As one of my new year inspirations - hate the idea of resolutions - I decided to start a blog about cooking and my adventures in eating. I love food, a littel too much some times I suppose but good food falls in the category of "life is too short to miss this".

So to begin with let's start with the disclaimer: I am not a chef, caterer or any other sort of expert in the food industry. In my previous life I was a creative services director (translation = I managed creative folks) until I married in my late 30s and quickly started a family. I am now working on my second career as a stay at home mom to two wonderful heathens and food experimenter. Over the last few years my interest in cooking has grown exponentially and I now look for any opportunity to try a new recipe. I find cooking to be very relaxing and my husband is by and large, a willing victim of my culinary experiments. I am a recipe kind of gal and will not usually go off-road until I have made something several times and feel confident that I have the taste and texture correct. I often post dishes and dinner menus of facebook and have friends ask for the recipe so I thought this would get me one step closer to doing that, rather than sending out individual emails.

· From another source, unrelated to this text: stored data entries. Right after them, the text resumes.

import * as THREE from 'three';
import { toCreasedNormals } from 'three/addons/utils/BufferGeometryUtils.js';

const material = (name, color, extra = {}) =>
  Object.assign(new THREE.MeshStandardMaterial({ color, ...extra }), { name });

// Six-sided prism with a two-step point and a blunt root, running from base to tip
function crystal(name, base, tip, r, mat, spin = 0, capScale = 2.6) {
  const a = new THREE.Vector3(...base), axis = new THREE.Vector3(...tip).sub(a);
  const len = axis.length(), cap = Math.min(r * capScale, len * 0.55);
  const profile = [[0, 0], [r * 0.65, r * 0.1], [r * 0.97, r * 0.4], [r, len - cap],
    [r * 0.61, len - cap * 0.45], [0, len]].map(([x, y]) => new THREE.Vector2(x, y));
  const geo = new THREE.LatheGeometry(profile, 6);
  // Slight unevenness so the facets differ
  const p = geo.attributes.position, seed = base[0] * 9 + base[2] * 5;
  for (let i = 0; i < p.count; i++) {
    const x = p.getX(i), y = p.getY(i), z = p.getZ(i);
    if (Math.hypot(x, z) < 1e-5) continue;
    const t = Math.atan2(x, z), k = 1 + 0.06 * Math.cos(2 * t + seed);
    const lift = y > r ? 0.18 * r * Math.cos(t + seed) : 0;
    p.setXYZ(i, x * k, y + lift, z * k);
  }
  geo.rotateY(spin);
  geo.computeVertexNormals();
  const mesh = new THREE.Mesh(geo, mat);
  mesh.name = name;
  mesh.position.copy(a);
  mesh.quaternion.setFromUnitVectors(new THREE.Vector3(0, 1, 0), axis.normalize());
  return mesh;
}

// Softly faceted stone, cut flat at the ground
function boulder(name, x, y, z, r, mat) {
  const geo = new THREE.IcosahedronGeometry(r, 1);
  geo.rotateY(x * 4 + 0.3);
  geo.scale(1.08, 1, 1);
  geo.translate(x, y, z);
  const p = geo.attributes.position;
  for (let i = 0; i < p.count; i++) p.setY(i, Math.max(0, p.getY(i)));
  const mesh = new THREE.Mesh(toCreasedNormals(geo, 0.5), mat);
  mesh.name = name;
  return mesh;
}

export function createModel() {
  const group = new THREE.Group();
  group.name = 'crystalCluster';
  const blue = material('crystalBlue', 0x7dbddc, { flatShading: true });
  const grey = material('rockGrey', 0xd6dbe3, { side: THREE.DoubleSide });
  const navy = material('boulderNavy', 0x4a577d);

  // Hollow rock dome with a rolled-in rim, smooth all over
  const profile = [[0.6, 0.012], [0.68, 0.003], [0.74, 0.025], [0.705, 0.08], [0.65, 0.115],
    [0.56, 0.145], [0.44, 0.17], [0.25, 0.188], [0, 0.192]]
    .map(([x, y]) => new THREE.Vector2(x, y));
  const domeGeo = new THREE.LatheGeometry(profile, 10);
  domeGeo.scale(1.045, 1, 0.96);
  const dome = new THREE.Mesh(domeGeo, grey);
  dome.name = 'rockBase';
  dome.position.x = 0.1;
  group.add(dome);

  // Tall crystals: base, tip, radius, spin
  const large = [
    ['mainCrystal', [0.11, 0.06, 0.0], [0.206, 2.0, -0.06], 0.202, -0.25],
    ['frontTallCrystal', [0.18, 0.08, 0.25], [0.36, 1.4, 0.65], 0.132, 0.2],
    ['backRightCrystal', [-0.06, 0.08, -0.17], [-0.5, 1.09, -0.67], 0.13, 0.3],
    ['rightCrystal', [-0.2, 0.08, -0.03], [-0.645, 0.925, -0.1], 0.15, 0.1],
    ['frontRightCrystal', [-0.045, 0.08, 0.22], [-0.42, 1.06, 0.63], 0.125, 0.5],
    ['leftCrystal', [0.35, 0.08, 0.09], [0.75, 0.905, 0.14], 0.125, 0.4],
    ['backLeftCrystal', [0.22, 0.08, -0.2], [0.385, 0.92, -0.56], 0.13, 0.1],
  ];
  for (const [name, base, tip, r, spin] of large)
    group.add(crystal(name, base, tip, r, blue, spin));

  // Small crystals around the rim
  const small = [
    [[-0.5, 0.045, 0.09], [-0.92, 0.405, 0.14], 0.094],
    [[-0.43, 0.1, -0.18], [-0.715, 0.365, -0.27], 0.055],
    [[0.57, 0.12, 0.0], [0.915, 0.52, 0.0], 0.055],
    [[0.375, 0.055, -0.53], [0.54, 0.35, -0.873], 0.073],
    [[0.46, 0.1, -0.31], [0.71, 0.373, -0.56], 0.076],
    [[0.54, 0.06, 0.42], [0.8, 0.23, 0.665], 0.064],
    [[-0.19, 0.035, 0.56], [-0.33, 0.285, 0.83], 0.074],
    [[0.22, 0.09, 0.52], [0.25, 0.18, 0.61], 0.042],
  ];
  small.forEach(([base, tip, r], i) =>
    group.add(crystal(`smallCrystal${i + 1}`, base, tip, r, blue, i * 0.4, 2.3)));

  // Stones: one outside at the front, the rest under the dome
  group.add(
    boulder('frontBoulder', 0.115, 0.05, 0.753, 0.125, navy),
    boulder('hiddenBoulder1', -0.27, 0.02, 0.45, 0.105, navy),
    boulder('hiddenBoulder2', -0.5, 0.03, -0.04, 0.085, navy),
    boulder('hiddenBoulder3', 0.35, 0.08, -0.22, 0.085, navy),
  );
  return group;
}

As to the name of my blog, no I am not trying to set back the rights of women a generation - one of my favorite authors is Ina Garten, The Barefoot Contessa, and I take much of my inspiration from her. That and I hate shoes and socks so in reality you will usually find me cooking either with bare feet or in flops. My other half has suggested that I do a Julie and Julia and cook my way through all the BC cooksbooks but as much as I love them, there are just too many good recipes out there to just stick with her, but you will find I often use Ms. Garten's recipes as the cornerstone of a menu.